▶ [WORK ITEM]:
Nothing but the lines from the one containing "for px, py in" through the end of the data should be output, each reproduced exactly.

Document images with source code
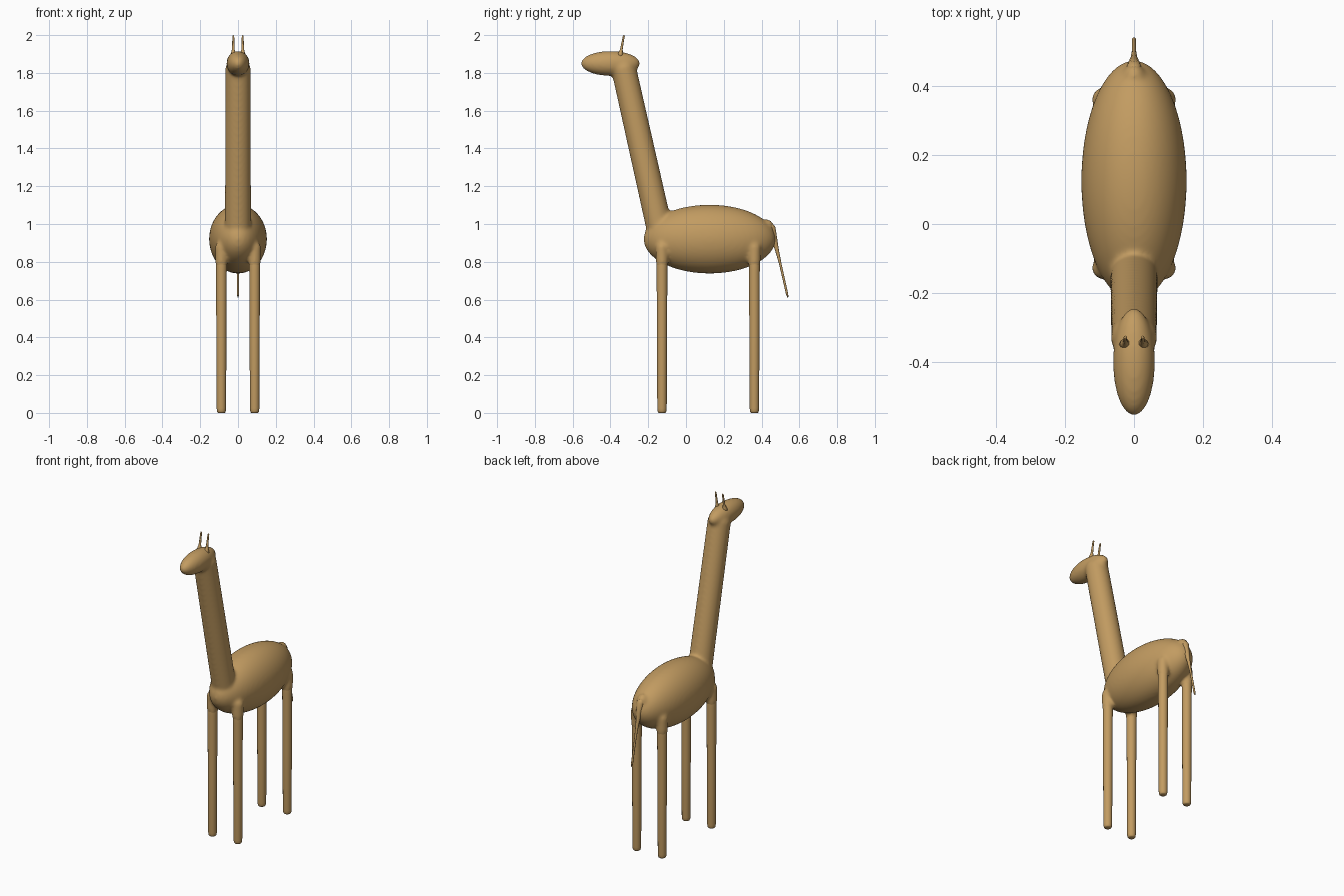
import bpy, bmesh, math
from mathutils import Vector

cube = bpy.data.objects.get("Cube")
if cube:
    bpy.data.objects.remove(cube, do_unlink=True)

TAN = (0.54, 0.33, 0.12, 1.0)
hide = bpy.data.materials.new("tan hide")
hide.use_nodes = True
hide.diffuse_color = TAN
hide.node_tree.nodes["Principled BSDF"].inputs["Base Color"].default_value = TAN


def finish(name, bm):
    bmesh.ops.recalc_face_normals(bm, faces=bm.faces)
    for face in bm.faces:
        face.smooth = True
    mesh = bpy.data.meshes.new(name)
    bm.to_mesh(mesh)
    bm.free()
    mesh.materials.append(hide)
    obj = bpy.data.objects.new(name, mesh)
    bpy.context.collection.objects.link(obj)
    return obj


def add_ellipsoid(bm, centre, radii):
    made = bmesh.ops.create_uvsphere(bm, u_segments=48, v_segments=32, radius=1)
    for v in made["verts"]:
        v.co = Vector(centre) + Vector(a * b for a, b in zip(v.co, radii))


def add_tube(bm, stations, sides=24):
    """Sweep a circle through (x, y, z, radius) stations and cap both ends."""
    points = [Vector(s[:3]) for s in stations]
    rings = []
    for i, p in enumerate(points):
        along = points[min(i + 1, len(points) - 1)] - points[max(i - 1, 0)]
        side = Vector((1, 0, 0))
        other = along.cross(side).normalized()
        side = other.cross(along).normalized()
        turns = [2 * math.pi * k / sides for k in range(sides)]
        rings.append([bm.verts.new(p + stations[i][3] * (math.cos(t) * side + math.sin(t) * other))
                      for t in turns])
    for low, high in zip(rings, rings[1:]):
        for k in range(sides):
            n = (k + 1) % sides
            bm.faces.new((low[k], low[n], high[n], high[k]))
    bm.faces.new(rings[0])
    bm.faces.new(rings[-1])


LEG_X, FRONT_Y, BACK_Y = 0.088, -0.127, 0.362

# Trunk, neck, head and shoulder stubs fused into one soft skin
bm = bmesh.new()
add_ellipsoid(bm, (0, 0.125, 0.92), (0.153, 0.35, 0.182))
add_ellipsoid(bm, (0, -0.4, 1.85), (0.061, 0.157, 0.066))
add_tube(bm, [(0, -0.123, 0.9, 0.07), (0, -0.318, 1.77, 0.067),
              (0, -0.332, 1.83, 0.067), (0, -0.338, 1.857, 0.055)])
for x in (-LEG_X, LEG_X):
    for y in (FRONT_Y, BACK_Y):
        add_tube(bm, [(x, y, 0.76, 0.027), (x, y, 0.8, 0.033),
                      (x, y, 0.885, 0.034), (x, y, 0.905, 0.02)])
add_ellipsoid(bm, (0, 0.43, 0.985), (0.033, 0.035, 0.04))
body = finish("body_neck_and_head", bm)
remesh = body.modifiers.new("fuse", "REMESH")
remesh.mode = "VOXEL"
remesh.voxel_size = 0.008
remesh.use_smooth_shade = True
soften = body.modifiers.new("soften", "SMOOTH")
soften.factor = 0.5
soften.iterations = 16
bpy.context.view_layer.objects.active = body
for modifier in ("fuse", "soften"):
    bpy.ops.object.modifier_apply(modifier=modifier)

# Legs with rounded feet
for side, x in (("left", LEG_X), ("right", -LEG_X)):
    for end, y in (("front", FRONT_Y), ("back", BACK_Y)):
        bm = bmesh.new()
        profile = [(0, 0.017), (0.003, 0.021), (0.01, 0.0235), (0.025, 0.025),
                   (0.4, 0.0265), (0.76, 0.0285), (0.85, 0.029), (0.88, 0.022)]
        add_tube(bm, [(x, y, z, r) for z, r in profile])
        finish(f"{end}_{side}_leg", bm)

# Horns flaring into the crown
for side, x in (("left", 0.025), ("right", -0.025)):
    bm = bmesh.new()
    add_tube(bm, [(x, -0.35, 1.885, 0.02), (x, -0.346, 1.905, 0.012),
                  (x, -0.342, 1.925, 0.007), (x, -0.335, 1.965, 0.0055),
                  (x, -0.329, 1.995, 0.005), (x, -0.328, 2.0, 0.002)], sides=12)
    finish(f"{side}_horn", bm)

# Tail
bm = bmesh.new()
add_tube(bm, [(0, 0.43, 1.0, 0.024), (0, 0.453, 0.975, 0.022), (0, 0.467, 0.92, 0.016),
              (0, 0.482, 0.86, 0.01), (0, 0.5, 0.785, 0.0065),
              (0, 0.535, 0.63, 0.006), (0, 0.539, 0.612, 0.003)], sides=12)
finish("tail", bm)
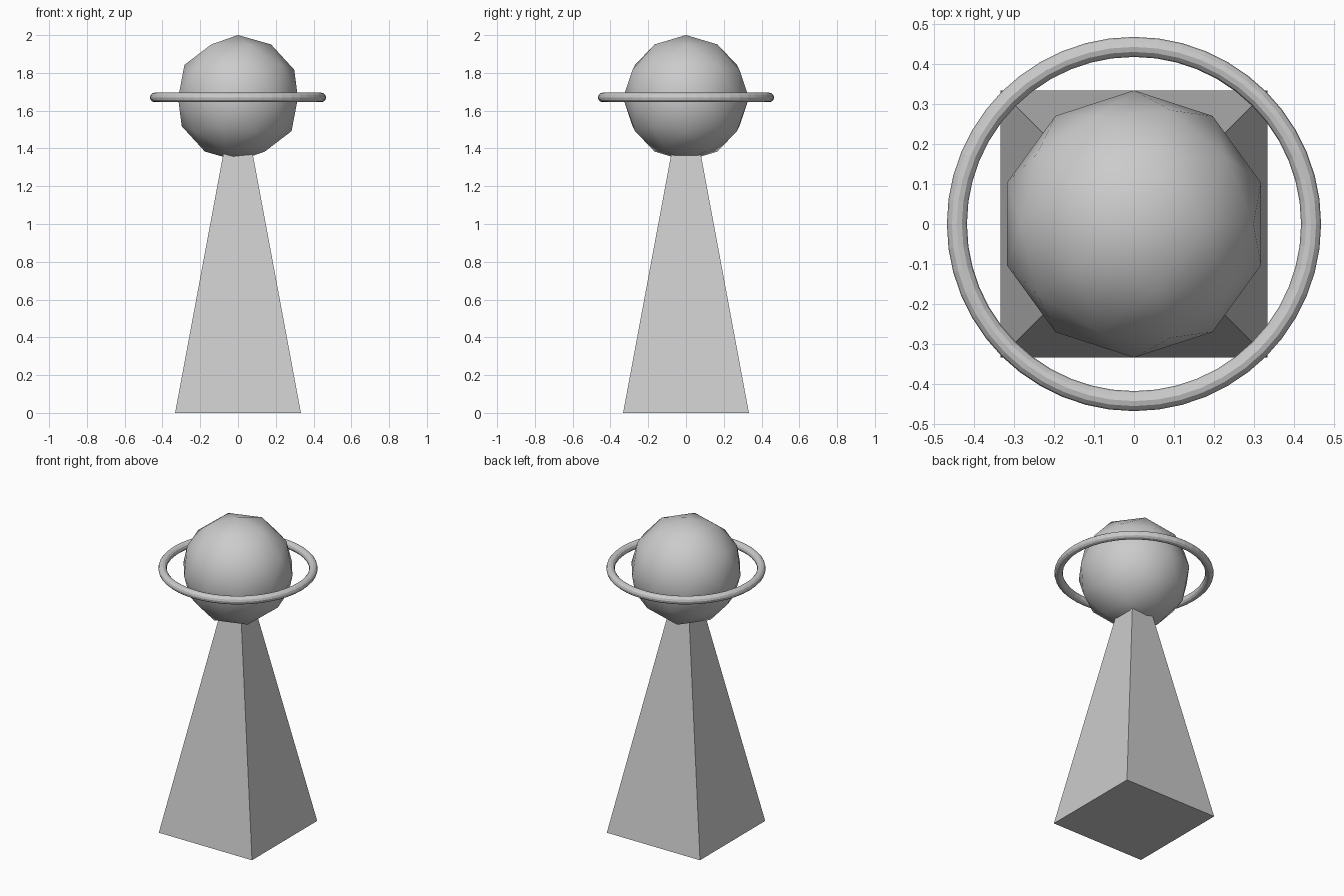
import bpy, math

if "Cube" in bpy.data.objects:
    bpy.data.objects.remove(bpy.data.objects["Cube"])

# Tapered square plinth, its tip hidden inside the ball
bpy.ops.mesh.primitive_cone_add(vertices=4, radius1=0.333 * math.sqrt(2), radius2=0,
                                depth=1.79, location=(0, 0, 0.895),
                                rotation=(0, 0, math.radians(45)))
plinth = bpy.context.object
plinth.name = "plinth"
bpy.ops.object.transform_apply(location=False, rotation=True, scale=False)

# Low-poly ball with smooth shading
bpy.ops.mesh.primitive_ico_sphere_add(subdivisions=2, radius=0.3333, location=(0, 0, 1.667))
ball = bpy.context.object
ball.name = "ball"
bpy.ops.object.shade_smooth()

# Flat-faced ring around the ball
bpy.ops.mesh.primitive_torus_add(major_segments=48, minor_segments=12,
                                 major_radius=0.4417, minor_radius=0.025,
                                 location=(0, 0, 1.67))
ring = bpy.context.object
ring.name = "ring"
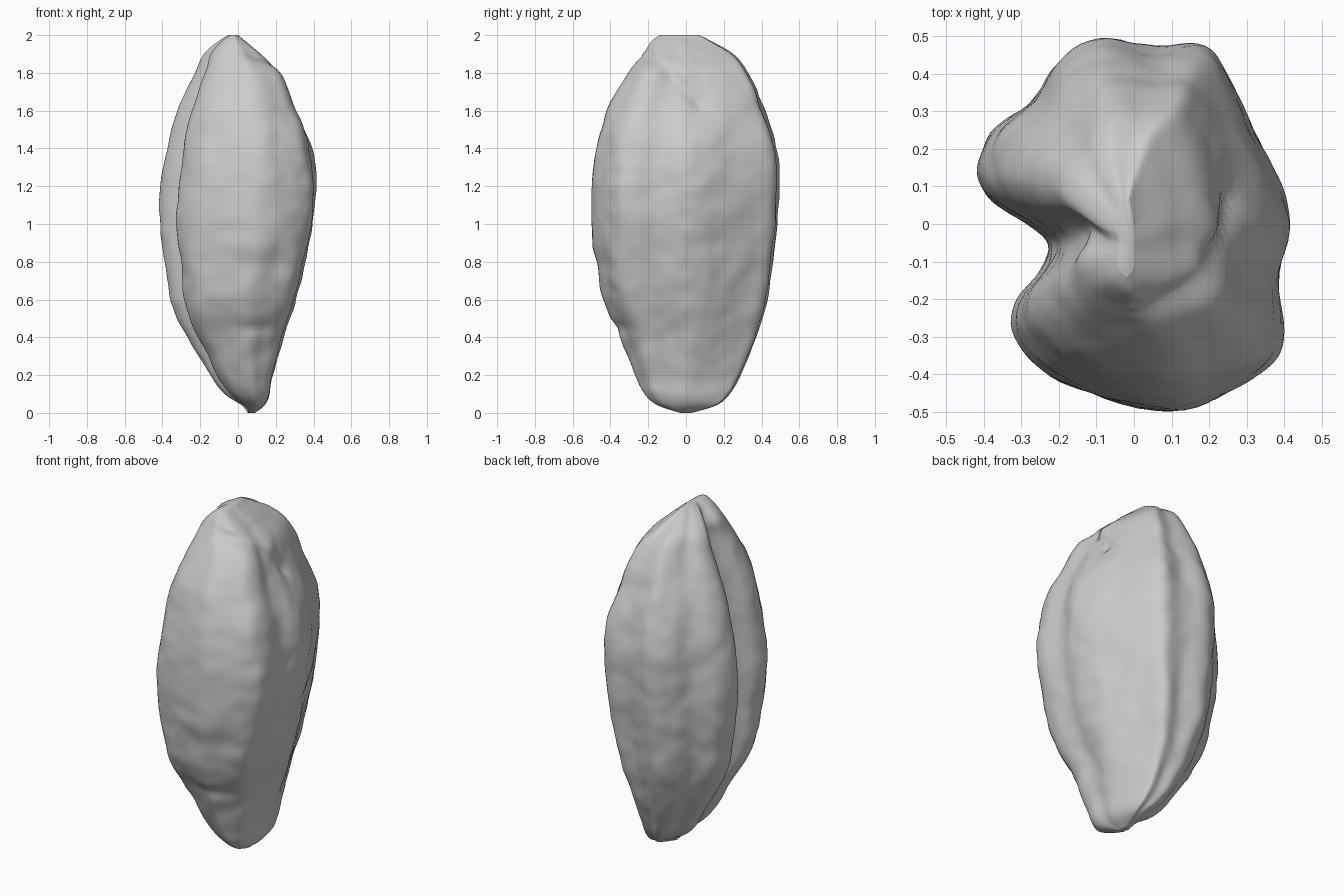
import bpy, bmesh, math
from mathutils import Vector, noise

default_cube = bpy.data.objects.get("Cube")
if default_cube:
    bpy.data.objects.remove(default_cube, do_unlink=True)


def spline(points, steps, closed):
    """Smooth curve through points of any dimension."""
    count = len(points)
    result = []
    for i in range(count if closed else count - 1):
        def pick(k):
            return points[k % count] if closed else points[max(0, min(count - 1, k))]
        a, b, c, d = pick(i - 1), pick(i), pick(i + 1), pick(i + 2)
        for s in range(steps):
            t = s / steps
            result.append([
                q + t / 2 * (r - p + t * (2 * p - 5 * q + 4 * r - w + t * (3 * (q - r) + w - p)))
                for p, q, r, w in zip(a, b, c, d)])
    if not closed:
        result.append(list(points[-1]))
    return result


# Lobed cross-section at the widest height, with the deep crease on the -x side
SECTION = [
    (.1, -.5), (.25, -.45), (.36, -.38), (.4, -.28), (.39, -.15), (.415, -.02),
    (.39, .1), (.34, .22), (.26, .38), (.19, .48), (.06, .475), (-.1, .5),
    (-.21, .43), (-.28, .33), (-.38, .25), (-.415, .15), (-.38, .07), (-.29, .01),
    (-.23, -.05), (-.25, -.12), (-.31, -.2), (-.31, -.29), (-.24, -.39), (-.11, -.45)]

# Height, then the extent of the grain in x and in y
LEVELS = [
    (0, .05, .09, -.03, .03), (.04, .02, .14, -.15, .16), (.1, -.07, .17, -.22, .23),
    (.2, -.15, .185, -.27, .29), (.4, -.27, .24, -.345, .375),
    (.6, -.36, .31, -.44, .43), (.8, -.39, .36, -.475, .46),
    (1, -.415, .4, -.5, .485), (1.2, -.405, .41, -.5, .495),
    (1.4, -.375, .39, -.475, .475), (1.6, -.32, .32, -.42, .42),
    (1.8, -.23, .24, -.31, .33), (1.9, -.18, .13, -.23, .25),
    (1.97, -.1, .04, -.18, .13), (2, -.05, 0, -.14, .07)]


def bump(distance, width):
    return math.exp(-(distance / width) ** 2)


def segment_distance(point, start, end):
    axis = end - start
    t = max(0, min(1, (point - start).dot(axis) / axis.length_squared))
    return (point - start - axis * t).length


def sculpt(co):
    """Fine wrinkles and the creases near the tip and the base."""
    fade = min(1, co.z / .3, (2 - co.z) / .3)
    outward = Vector((co.x, co.y, 0)).normalized()
    wrinkle = noise.noise(Vector((co.x * 6, co.y * 6, co.z * 5)))
    wrinkle += .5 * noise.noise(Vector((co.x * 13, co.y * 13, co.z * 12)))
    push = .012 * fade * wrinkle
    if co.x > 0:
        flat = Vector((co.y, co.z))
        crease = segment_distance(flat, Vector((-.2, 1.88)), Vector((.08, 1.64)))
        hollow = (flat - Vector((.04, 1.74))).length
        push -= .025 * bump(crease, .035) + .04 * bump(hollow, .16)
    if co.y < 0:
        push -= .015 * bump(co.z - .45, .03) * bump(co.x - .1, .1)
    return co + outward * push


# Grain body, lofted from the base to the tip
section = spline(SECTION, 5, True)
bm = bmesh.new()
rings = []
for z, left, right, front, back in spline(LEVELS, 8, False):
    ring = []
    for px, py in section:
        u = px / .83 + .5
        v = py + .5
        co = Vector((left + u * (right - left), front + v * (back - front), z))
        ring.append(bm.verts.new(sculpt(co)))
    rings.append(ring)
for low, high in zip(rings, rings[1:]):
    for i in range(len(low)):
        j = (i + 1) % len(low)
        bm.faces.new((low[i], low[j], high[j], high[i]))
bm.faces.new(list(reversed(rings[0])))
bm.faces.new(rings[-1])
for face in bm.faces:
    face.smooth = True
mesh = bpy.data.meshes.new("grain_body")
bm.to_mesh(mesh)
bm.free()
body = bpy.data.objects.new("grain_body", mesh)
bpy.context.collection.objects.link(body)

# Plain grey colour
grey = bpy.data.materials.new("light_grey")
grey.use_nodes = True
colour = (.6, .6, .6, 1)
grey.diffuse_color = colour
grey.node_tree.nodes["Principled BSDF"].inputs["Base Color"].default_value = colour
mesh.materials.append(grey)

▶ [OUTPUT]:
    for px, py in section:
        u = px / .83 + .5
        v = py + .5
        co = Vector((left + u * (right - left), front + v * (back - front), z))
        ring.append(bm.verts.new(sculpt(co)))
    rings.append(ring)
for low, high in zip(rings, rings[1:]):
    for i in range(len(low)):
        j = (i + 1) % len(low)
        bm.faces.new((low[i], low[j], high[j], high[i]))
bm.faces.new(list(reversed(rings[0])))
bm.faces.new(rings[-1])
for face in bm.faces:
    face.smooth = True
mesh = bpy.data.meshes.new("grain_body")
bm.to_mesh(mesh)
bm.free()
body = bpy.data.objects.new("grain_body", mesh)
bpy.context.collection.objects.link(body)

# Plain grey colour
grey = bpy.data.materials.new("light_grey")
grey.use_nodes = True
colour = (.6, .6, .6, 1)
grey.diffuse_color = colour
grey.node_tree.nodes["Principled BSDF"].inputs["Base Color"].default_value = colour
mesh.materials.append(grey)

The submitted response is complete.